Doing nothing can lead to tragedy so make your actions count


Deuteronomy 1:1-3:22

Isaiah 1:1-1:27

Religions have a way of garnering stereotypical assessments of their belief systems, and often Judaism is portrayed as morose and full of suffering. Yet even a cursory study of Jewish thought reveals a very resilient religion that accentuates the positive. In point of fact, the Mishnah in Tractate Taanit lists one truly sad day on the Jewish calendar, namely Tisha B’Av (the 9th of Av) which begins the night of Monday, Aug. 8.

Tisha B’Av is a day set aside for mourning and grappling with all the tragedies of Jewish history, be they communal or personal. The Talmud explains that this particular day was selected due to a series of catastrophic events that took place on this date. Foremost on that list is the destruction of the Temple in Jerusalem, the blame for which Tractate Gittin (55B) attributes to Kamtza and Bar-Kamtza.

As the story there is told, there was a man who threw a party and asked his servant to deliver an invitation to a friend by the name of Kamtza. Unfortunately, the servant made a mistake and instead delivered the invitation to the man’s enemy of a similar name, Bar-Kamtza. When Bar-Kamtza showed up to the party, the host first asked and then demanded that he leave.

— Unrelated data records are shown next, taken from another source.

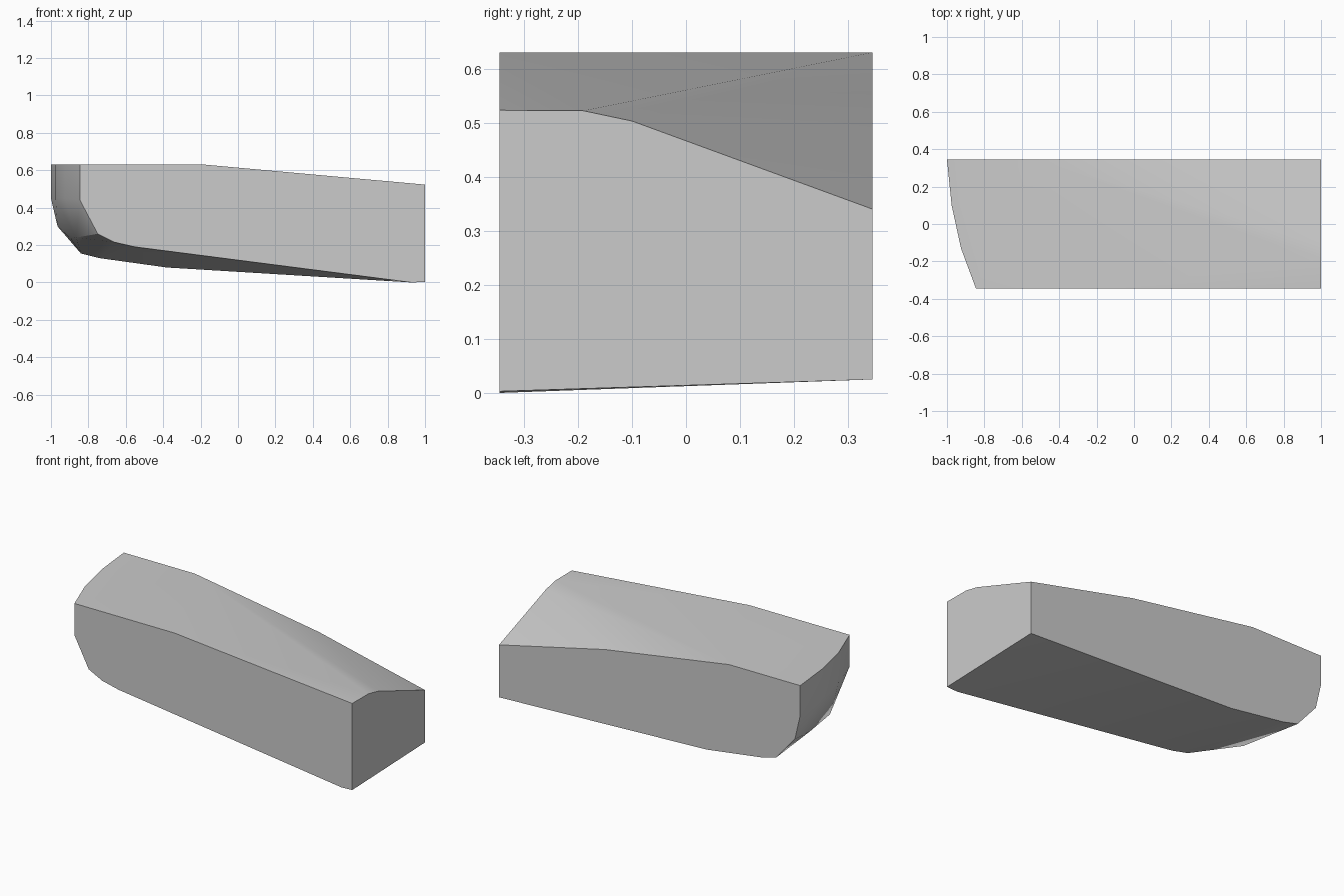
import bpy, bmesh, math

cube = bpy.data.objects.get("Cube")
if cube:
    bpy.data.objects.remove(cube, do_unlink=True)

HALF_DEPTH = 0.345


def flat_material(name, color):
    material = bpy.data.materials.new(name)
    material.use_nodes = True
    material.diffuse_color = color
    material.node_tree.nodes["Principled BSDF"].inputs["Base Color"].default_value = color
    return material


# Side profiles as (x, z), going around from the top of the straight end
front_profile = [(1, .523), (-.18, .63), (-.845, .63), (-.845, .44), (-.75, .26),
                 (-.66, .215), (-.55, .19), (.93, 0), (1, .003)]
back_profile = [(1, .34), (.296, .5), (-.528, .63), (-1, .63), (-1, .45), (-.965, .3),
                (-.84, .155), (-.74, .13), (-.38, .08), (1, .025)]

# Rounded end: the columns between the two side profiles
inner_bow = [(-.925, .63), (-.925, .45), (-.865, .24)]
outer_bow = [(-.975, .63), (-.975, .45), (-.895, .235)]

# Straight end: where the sloping top creases meet the edge
upper_crease = [(1, .522)]
lower_crease = [(1, .503)]

sections = [(-HALF_DEPTH, front_profile), (HALF_DEPTH, back_profile),
            (-.13, inner_bow), (.1, outer_bow),
            (-.19, upper_crease), (-.1, lower_crease)]

# Wrap one faceted shell around all the sections
bm = bmesh.new()
for y, section in sections:
    for x, z in section:
        bm.verts.new((x, y, z))
hull = bmesh.ops.convex_hull(bm, input=bm.verts[:])
loose = {v for v in bm.verts if not v.link_faces}
bmesh.ops.delete(bm, geom=list(loose), context="VERTS")

# Merge coplanar triangles so the sides are single flat faces
bmesh.ops.dissolve_limit(bm, angle_limit=math.radians(0.5),
                         verts=bm.verts[:], edges=bm.edges[:])
bmesh.ops.recalc_face_normals(bm, faces=bm.faces[:])

mesh = bpy.data.meshes.new("tapered_block")
bm.to_mesh(mesh)
bm.free()
block = bpy.data.objects.new("tapered_block", mesh)
bpy.context.collection.objects.link(block)
mesh.materials.append(flat_material("plain_grey", (.6, .6, .6, 1)))

# Soft shading on the gentle top and underside, sharp rims
bpy.ops.object.select_all(action="DESELECT")
block.select_set(True)
bpy.context.view_layer.objects.active = block
bpy.ops.object.shade_smooth_by_angle(angle=math.radians(30))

In his anger, Bar-Kamtza held all the attendees responsible, including rabbinic leadership that was there and did not protest. In revenge, he falsely claimed to the Roman government that the Jews were planning rebellion until the Romans marched on and destroyed Jerusalem and the Temple.

Yet how foolish was this messenger not to know the difference between his master’s friend and enemy? And why did Bar Kamtza attend? How could he think he was invited? Finally, why does the Talmud attribute the destruction of the Temple to “Kamtza and Bar-Kamtza?” Kamtza had nothing to do with it! Why should he be faulted?

The Maharsha explains that Kamtza was the father of Bar-Kamtza (literally: “son of Kamtza”), and did nothing to mend relations between his friend the host and his own son. The servant went to the right family but got the wrong member, and Bar-Kamtza attended thinking that his father’s friend was perhaps ready to bury the hatchet.

The talmudic text is explicit that what triggered the further downward spiral was that the rabbis and bystanders stood passively while Bar-Kamtza groveled and was humiliated. Is this really what caused the destruction of the Temple? Clearly there were overlapping political trends, societal ills, religious corruptions and more. Why does the Talmud point to an unfortunate dinner party instead? Is it fair to assign the blame for catastrophic devastation to a man who threw a snooty dinner party and a set of passive onlookers, however hurtful that may have been?

Perhaps the point of this narrative is not to assign blame as the sole cause of our troubles, but rather to teach a fundamental response in facing them. In his lectures about Tisha B’Av, Rabbi Joseph Soloveitchik taught that the basic Jewish response to suffering is not to ask “why,” but rather “what now?” Instead of dwelling on what happened and what could have been done differently, we are enjoined to assess what we can do from hereon in.

We tend to view ourselves as relatively neutral and insignificant, thinking that our actions are unlikely to effect any kind of lasting impression. The lesson of Kamtza and Bar-Kamtza is that there is no such thing as a neutral action; everything we do counts. As the Irish political philosopher Edmund Burke reportedly observed, “All that is necessary for evil to triumph is that good men do nothing.”

How do we talk at work? How do we react when others gossip? Do we drive courteously? Do we show ourselves daily to be committed to ethics and good values? On the day that marks the tragedies of Jewish history, our tradition turns our attention to what we can control: our own behavior.

Rabbi Judah Dardik is the spiritual leader at Orthodox Beth Jacob in Oakland. He can be reached at [email protected].